7 lupus research projects win LRA Innovation Award grants
Teams in US, Europe awarded up to $300K for 'critical' research
Seven projects led by research teams from the U.S. and Europe have been announced as the recipients of the latest round of Lupus Research Alliance (LRA) Lupus Innovation Award (LIA) grants, which can total up to $300,000.
The awards provide support — up to $150,000 annually for two years — for highly innovative approaches to major challenges in lupus, a chronic disorder marked by immune system attacks against the body’s own healthy tissue.
In awarding the grants, the LRA each year pays special attention to “high-risk, high-reward” lupus investigations that explore fundamental mechanisms, novel targets and pathways, innovative technologies, and interdisciplinary research strategies, the nonprofit states on its website.
“We are proud to be able to offer these grants, which support critical lupus research and encourage the development of novel therapeutic approaches,” Teodora Staeva, PhD, the LRA’s vice president and chief scientific officer, said in a press release.
“The talented Lupus Innovation Award recipients are pushing the edge of lupus research, with the goal of improving the lives of people with lupus,” Staeva said.
Research projects are ‘high-risk, high-reward’
The grant program is open to both early career investigators and established scientists. Early-stage researchers are eligible for an additional year of funding following completion of the original grant.
Collectively, awarded studies for this grant round focused on the causes of lupus and the development of more personalized therapeutic approaches. Because of the broad range of lupus causes and its symptoms, researching the disorder from multiple, disparate angles can lead to a greater understanding of the disease, which could result in better treatments, the nonprofit noted.

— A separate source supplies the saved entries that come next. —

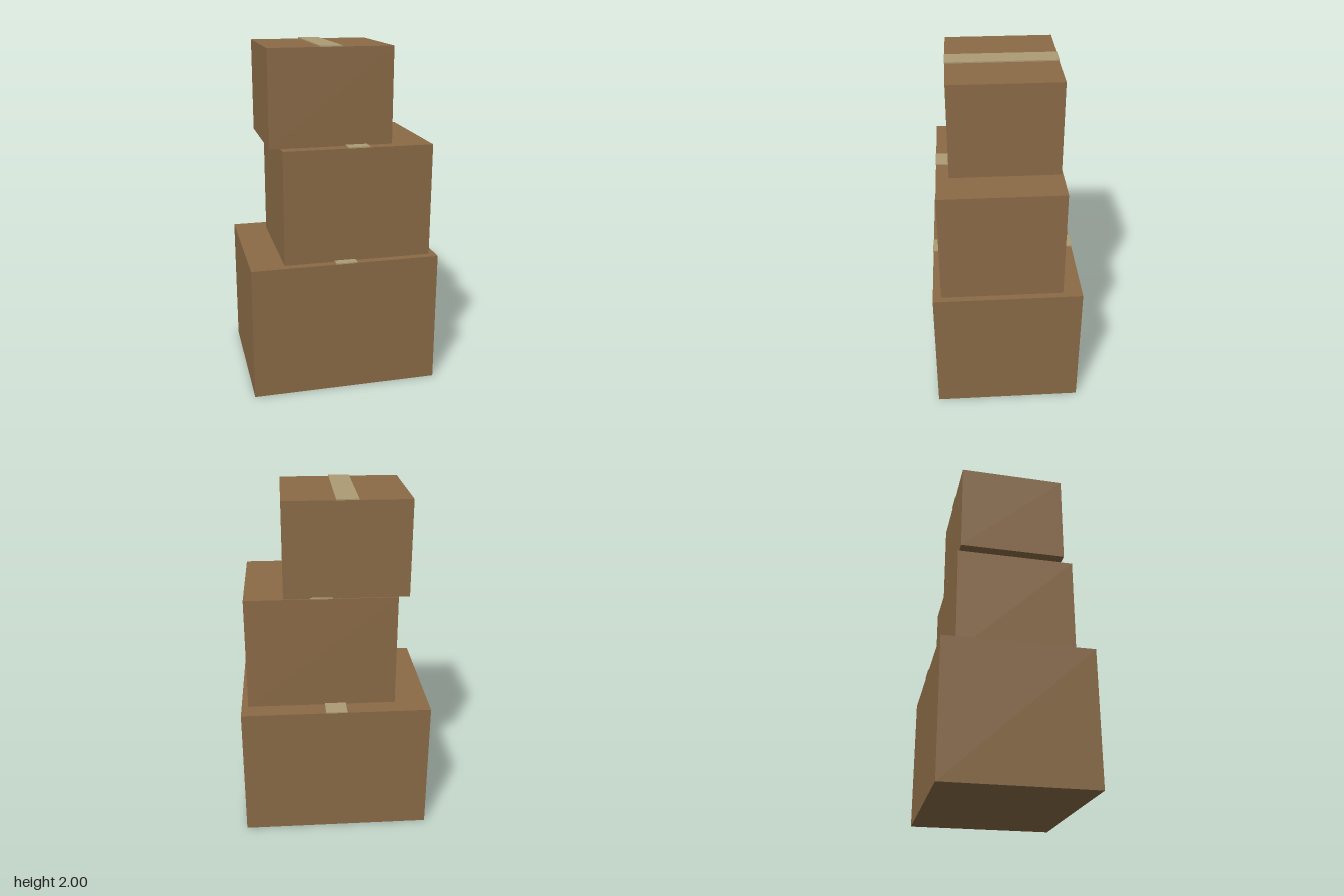
import * as THREE from 'three';

// Stack of cardboard boxes: [name, width, height, depth, base y, centre x, centre z]
const BOXES = [
  ['bottomBox', 1.098, 0.787, 0.864, 0, 0, 0],
  ['middleBox', 0.863, 0.66, 0.707, 0.787, 0.079, 0.031],
  ['topBox', 0.706, 0.546, 0.628, 1.447, -0.063, 0],
];
const TAPE_WIDTH = 0.123;
const TAPE_THICKNESS = 0.007;
const TAPE_OVERHANG = 0.0025;

export function createModel() {
  const cardboard = new THREE.MeshStandardMaterial({ color: 0x8b6b47 });
  cardboard.name = 'cardboard';
  const tapeTan = new THREE.MeshStandardMaterial({ color: 0xad9b74 });
  tapeTan.name = 'tapeTan';

  const model = new THREE.Group();
  model.name = 'boxStack';

  for (const [name, w, h, d, y, x, z] of BOXES) {
    const group = new THREE.Group();
    group.name = name;
    group.position.set(x, y, z);

    // Carton
    const carton = new THREE.Mesh(new THREE.BoxGeometry(w, h, d), cardboard);
    carton.name = 'carton';
    carton.position.y = h / 2;

    // Tape strip running front to back over the lid
    const tape = new THREE.Mesh(
      new THREE.BoxGeometry(TAPE_WIDTH, TAPE_THICKNESS, d + 2 * TAPE_OVERHANG), tapeTan);
    tape.name = 'tapeStrip';
    tape.position.y = h + TAPE_THICKNESS / 2;

    group.add(carton, tape);
    model.add(group);
  }
  return model;
}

Two projects seek to identify novel lupus drivers, while two others explore new treatment targets. Three of the awarded studies aim to develop innovative approaches and tools to diagnose and monitor disease complications.
The two projects focused on identifying new disease drivers are being led by Ansuman Satpathy, MD, PhD, from Stanford University School of Medicine, in the U.S., and Salomé Pinho, PhD, from the Institute for Research and Innovation in Health (i3S), in Portugal.
Satpathy will use the grant to explore the impact of somatic mutations — non-hereditary mutations that arise during a person’s life — in immune cells, including T-cells, in patients and healthy individuals. The goal is to investigate how such mutations can affect the immune system. The hope is that more knowledge in this area will lead to improved diagnosis and treatments for lupus.
Meanwhile, Pinho will explore whether modifying a process called glycosylation — the addition of sugar chains to proteins — in lupus kidneys fosters lupus development. The topic has never been investigated in the context of lupus.
The awardees of the projects focused on exploring new therapeutic targets for lupus include Sladjana Skopelja-Gardner, PhD, from the Dartmouth Hitchcock Medical Center, and Maximilian F. Konig, MD, from the Johns Hopkins University School of Medicine, both in the U.S.
Skopelja-Gardner will explore how a protein called V-domain immunoglobin suppressor of T-cell activation, or VISTA, regulates interferon production in the skin of lupus patients. Interferons are signaling molecules that are known to be involved in the immune and inflammatory responses seen in lupus. The aim is to better understand how interferon production is controlled, which could lead to new therapeutic targets for lupus skin disease and photosensitivity.
Konig will seek to develop a novel protein-based precision therapy approach to target disease-causing cells in antiphospholipid syndrome (APS) — a condition driven by hyperactive immune B-cells that produce antibodies against a person’s own proteins. The project could establish the foundation for highly optimized APS therapies in lupus patients that would eliminate rogue B-cells that generate disease-causing antibodies, but without harming normal B-cells.
The talented Lupus Innovation Award recipients are pushing the edge of lupus research, with the goal of improving the lives of people with lupus.
The remaining three projects will focus on the development of new tools and methods to diagnose and/or monitor lupus complications.
One of them will be led by Andrea Fava, MD, also from Johns Hopkins. Fava seeks to identify new biomarkers in lupus nephritis, which could lead to the development of an innovative noninvasive test to detect the condition early on, before kidney damage occurs. This could lead to more opportunities to prevent irreversible kidney damage in lupus patients.
Another project by Eric Gale, PhD, of Massachusetts General Hospital, will seek to develop technology involving contrast dye to non-invasively diagnose and monitor lupus nephritis. By visualizing the activity of lupus nephritis through an MRI scan, physicians may directly gauge patients’ responses to treatment without conducting a biopsy, which is invasive. The success of this project could ultimately improve patients’ life quality.
The last project will be led by Mark DiFrancesco, PhD, from Cincinnati Children’s Hospital Medical Center. DiFrancesco’s study will focus on neuropsychiatric lupus, thought to affect about 40% of patients, and the protective barrier that separate the brain from the blood. The project aims to heighten the understanding of how lupus affects the brain and help find prospective treatment targets for neuropsychiatric lupus.